Any organisation can implement a CSR business model, but it can be so much wider than simply developing, manufacturing, and/or promoting an eco-friendly product or fundraising. A well -developed CSR model may seek to tackle both social and environmental issues.  For example, educational inequalities can be tackled by helping underperforming schools, stripped of resources, to more effectively assist students with preparing for job applications through CV drafting assistance and interview preparation. Providing an organisation’s employee skill base for free to those most in need, is another example; law firms could offer a pro bono clinic, IT firms can offer repair workshops to those on low incomes.

Environmental eco-friendly policies have been highlighted in recent years and we have highlighted a few of them here. However, HR can encourage businesses to look beyond eco-friendly policies.    They can pick eco-friendly pension funds and choose environmentally conscious suppliers.

HR’s involvement in CSR has been highlighted before. In 2013 CIPD noted that HR has a central role to play in CSR[1]. This is because HR professionals are specialists in employment policies and practices.  What is key is that they are trained to resolve disputes in a fair and ethical way. They listen to both sides and generally seek solutions agreeable to both parties. They have the skills to balance an organisation’s need for profitability whilst at the same time assisting their organisation to recognise the benefits to people engagement in addressing local social and environmental issues. HR is essential to an organisation’s well-being both financially and at grass root level, being part of management where they can persuade and encourage, whilst having an ear to the ground to understand what employees of those organisations care about and are actually interested in promoting.

The need for organisations  to continue with CSR is needed now more than ever. Covid-19 will cause further inequalities. An obvious example is schoolchildren, who do not have the same educational resources at home as they did in the school. This could be even as basic as access to internet and/or a computer.  HR professionals can continue to use their skills in promoting CSR; now is not the time to give up.

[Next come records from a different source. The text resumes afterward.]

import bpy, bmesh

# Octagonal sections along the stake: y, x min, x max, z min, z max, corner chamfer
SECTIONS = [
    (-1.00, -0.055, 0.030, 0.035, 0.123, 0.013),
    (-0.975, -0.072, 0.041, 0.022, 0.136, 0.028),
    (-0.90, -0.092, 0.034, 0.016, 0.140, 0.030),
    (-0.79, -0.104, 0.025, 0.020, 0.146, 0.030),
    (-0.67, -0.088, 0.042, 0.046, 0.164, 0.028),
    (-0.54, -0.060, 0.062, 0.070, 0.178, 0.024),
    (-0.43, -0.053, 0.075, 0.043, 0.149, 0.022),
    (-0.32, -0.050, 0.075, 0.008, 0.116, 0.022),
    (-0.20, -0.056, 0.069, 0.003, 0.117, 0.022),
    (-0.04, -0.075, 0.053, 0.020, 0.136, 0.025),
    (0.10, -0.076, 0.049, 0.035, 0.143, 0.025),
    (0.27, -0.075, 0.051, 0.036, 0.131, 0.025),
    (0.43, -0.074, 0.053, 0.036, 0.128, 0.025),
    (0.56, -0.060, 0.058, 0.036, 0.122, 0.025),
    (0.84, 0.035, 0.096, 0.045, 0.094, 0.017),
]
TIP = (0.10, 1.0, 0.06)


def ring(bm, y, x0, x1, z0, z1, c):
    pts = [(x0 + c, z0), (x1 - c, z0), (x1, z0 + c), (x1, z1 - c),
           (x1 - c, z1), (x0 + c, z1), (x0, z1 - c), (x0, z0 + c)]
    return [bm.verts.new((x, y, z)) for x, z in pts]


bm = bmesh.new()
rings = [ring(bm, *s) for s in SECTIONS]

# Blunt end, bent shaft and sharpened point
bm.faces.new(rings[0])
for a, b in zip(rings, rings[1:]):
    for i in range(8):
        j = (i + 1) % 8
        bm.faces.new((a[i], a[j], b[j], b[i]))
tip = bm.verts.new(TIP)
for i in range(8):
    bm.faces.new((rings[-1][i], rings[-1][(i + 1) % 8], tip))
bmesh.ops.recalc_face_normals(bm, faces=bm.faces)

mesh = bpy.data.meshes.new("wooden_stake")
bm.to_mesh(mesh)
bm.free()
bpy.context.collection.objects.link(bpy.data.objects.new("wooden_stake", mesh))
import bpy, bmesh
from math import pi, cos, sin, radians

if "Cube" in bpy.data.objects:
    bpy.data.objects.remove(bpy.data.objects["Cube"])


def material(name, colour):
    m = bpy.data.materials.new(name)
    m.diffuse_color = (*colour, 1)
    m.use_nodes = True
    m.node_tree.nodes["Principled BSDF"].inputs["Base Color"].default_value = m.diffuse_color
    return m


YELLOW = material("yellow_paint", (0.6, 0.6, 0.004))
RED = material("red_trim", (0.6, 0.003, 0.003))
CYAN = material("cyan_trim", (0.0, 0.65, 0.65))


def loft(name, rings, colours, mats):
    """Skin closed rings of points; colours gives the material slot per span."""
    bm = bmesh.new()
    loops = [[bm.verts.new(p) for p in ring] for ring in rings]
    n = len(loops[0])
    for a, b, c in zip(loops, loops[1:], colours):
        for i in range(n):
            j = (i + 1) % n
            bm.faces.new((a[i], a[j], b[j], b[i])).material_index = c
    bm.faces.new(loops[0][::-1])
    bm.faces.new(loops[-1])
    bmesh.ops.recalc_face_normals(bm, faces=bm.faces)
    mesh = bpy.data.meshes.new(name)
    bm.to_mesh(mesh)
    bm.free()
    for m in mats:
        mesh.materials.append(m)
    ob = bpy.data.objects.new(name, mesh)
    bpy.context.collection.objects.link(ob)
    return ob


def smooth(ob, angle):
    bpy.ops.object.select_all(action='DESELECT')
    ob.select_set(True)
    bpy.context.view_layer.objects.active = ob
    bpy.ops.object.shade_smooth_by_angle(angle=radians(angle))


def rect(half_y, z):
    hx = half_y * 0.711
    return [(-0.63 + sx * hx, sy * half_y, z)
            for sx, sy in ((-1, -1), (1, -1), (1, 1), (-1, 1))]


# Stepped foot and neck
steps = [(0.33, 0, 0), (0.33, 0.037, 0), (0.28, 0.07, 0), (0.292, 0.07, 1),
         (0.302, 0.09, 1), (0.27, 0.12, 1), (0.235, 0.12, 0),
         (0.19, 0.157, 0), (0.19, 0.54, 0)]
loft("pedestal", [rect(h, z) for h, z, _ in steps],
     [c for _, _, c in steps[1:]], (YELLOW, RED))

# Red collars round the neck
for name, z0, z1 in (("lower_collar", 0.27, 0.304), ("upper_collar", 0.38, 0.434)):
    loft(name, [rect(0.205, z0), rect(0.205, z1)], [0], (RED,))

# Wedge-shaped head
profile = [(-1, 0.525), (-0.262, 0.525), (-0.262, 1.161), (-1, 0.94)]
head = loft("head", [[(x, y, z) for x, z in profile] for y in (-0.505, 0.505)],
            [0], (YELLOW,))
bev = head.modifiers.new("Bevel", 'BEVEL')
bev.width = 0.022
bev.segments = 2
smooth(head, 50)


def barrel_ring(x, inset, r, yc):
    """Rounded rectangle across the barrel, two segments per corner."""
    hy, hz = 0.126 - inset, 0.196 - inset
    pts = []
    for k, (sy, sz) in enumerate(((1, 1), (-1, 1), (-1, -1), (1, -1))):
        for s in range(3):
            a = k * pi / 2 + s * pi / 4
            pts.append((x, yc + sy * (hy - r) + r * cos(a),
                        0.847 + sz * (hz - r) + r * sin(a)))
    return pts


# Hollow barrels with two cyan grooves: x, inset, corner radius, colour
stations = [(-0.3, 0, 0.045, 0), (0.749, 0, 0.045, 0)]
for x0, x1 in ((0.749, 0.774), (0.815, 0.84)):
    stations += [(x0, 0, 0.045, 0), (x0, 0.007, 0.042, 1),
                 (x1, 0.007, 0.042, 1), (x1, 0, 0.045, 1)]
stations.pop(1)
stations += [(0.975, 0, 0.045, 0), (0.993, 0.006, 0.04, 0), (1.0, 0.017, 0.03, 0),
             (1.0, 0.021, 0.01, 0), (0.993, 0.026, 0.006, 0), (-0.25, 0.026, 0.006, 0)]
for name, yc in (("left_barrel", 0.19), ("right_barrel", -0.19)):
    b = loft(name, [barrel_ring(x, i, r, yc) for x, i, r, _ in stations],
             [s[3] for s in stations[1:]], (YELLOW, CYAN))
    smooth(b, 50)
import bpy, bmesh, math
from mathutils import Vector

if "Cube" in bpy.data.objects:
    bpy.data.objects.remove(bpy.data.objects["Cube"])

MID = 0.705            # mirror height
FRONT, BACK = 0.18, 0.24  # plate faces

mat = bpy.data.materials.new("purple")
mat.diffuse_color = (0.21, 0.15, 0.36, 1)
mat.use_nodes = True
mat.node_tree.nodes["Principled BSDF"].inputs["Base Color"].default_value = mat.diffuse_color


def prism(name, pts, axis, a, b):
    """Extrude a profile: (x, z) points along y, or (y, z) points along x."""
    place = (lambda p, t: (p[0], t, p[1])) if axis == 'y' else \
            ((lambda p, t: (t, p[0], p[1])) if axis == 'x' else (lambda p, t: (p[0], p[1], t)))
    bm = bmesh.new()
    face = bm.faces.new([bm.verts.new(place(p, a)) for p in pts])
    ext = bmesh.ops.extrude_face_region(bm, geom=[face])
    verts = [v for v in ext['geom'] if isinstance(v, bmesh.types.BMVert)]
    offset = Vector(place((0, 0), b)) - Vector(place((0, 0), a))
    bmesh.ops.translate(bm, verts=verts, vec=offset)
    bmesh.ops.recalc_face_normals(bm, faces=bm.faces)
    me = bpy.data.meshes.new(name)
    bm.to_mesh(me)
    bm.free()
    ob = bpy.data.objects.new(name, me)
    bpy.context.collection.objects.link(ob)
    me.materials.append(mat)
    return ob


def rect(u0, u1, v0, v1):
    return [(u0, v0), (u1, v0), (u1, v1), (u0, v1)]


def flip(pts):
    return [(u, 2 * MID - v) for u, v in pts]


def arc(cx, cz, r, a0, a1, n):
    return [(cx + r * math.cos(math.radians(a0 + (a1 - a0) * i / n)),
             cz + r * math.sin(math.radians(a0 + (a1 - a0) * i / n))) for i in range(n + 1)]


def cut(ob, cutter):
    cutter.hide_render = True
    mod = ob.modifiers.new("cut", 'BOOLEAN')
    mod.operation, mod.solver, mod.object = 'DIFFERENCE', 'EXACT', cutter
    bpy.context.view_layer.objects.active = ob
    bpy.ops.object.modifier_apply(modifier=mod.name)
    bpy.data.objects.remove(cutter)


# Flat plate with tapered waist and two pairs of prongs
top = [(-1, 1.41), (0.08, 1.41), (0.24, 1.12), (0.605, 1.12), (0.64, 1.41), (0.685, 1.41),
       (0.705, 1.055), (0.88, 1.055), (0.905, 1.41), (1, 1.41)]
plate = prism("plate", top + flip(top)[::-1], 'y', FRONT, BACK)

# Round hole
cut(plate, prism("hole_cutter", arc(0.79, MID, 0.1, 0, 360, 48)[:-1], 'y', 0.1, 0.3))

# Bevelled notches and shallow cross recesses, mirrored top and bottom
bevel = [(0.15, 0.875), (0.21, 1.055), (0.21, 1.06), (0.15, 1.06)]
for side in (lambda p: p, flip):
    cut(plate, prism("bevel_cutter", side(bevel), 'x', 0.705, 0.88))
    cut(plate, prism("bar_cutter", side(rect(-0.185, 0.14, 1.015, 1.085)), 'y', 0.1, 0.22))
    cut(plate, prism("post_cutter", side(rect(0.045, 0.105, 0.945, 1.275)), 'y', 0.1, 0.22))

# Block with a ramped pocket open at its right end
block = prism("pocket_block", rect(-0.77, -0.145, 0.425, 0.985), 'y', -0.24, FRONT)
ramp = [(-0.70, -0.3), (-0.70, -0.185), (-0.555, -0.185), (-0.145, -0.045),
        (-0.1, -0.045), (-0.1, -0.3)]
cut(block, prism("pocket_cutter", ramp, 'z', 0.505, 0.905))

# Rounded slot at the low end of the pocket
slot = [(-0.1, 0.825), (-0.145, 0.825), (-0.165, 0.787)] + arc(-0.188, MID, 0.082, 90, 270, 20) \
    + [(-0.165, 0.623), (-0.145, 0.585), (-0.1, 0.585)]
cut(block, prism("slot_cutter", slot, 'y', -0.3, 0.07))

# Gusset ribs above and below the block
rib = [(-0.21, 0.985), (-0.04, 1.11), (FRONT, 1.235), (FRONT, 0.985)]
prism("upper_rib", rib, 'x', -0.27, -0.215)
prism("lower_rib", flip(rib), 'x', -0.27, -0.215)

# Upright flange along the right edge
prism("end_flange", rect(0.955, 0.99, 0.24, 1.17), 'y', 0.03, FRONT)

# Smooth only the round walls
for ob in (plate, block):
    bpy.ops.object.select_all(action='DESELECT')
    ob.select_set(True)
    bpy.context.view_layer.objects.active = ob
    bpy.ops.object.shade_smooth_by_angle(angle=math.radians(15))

24th June 2020

[1] https://www.cipd.co.uk/Images/the-role-of-hr-in-corporate-responsibility_2013-sop_tcm18-9315.pdf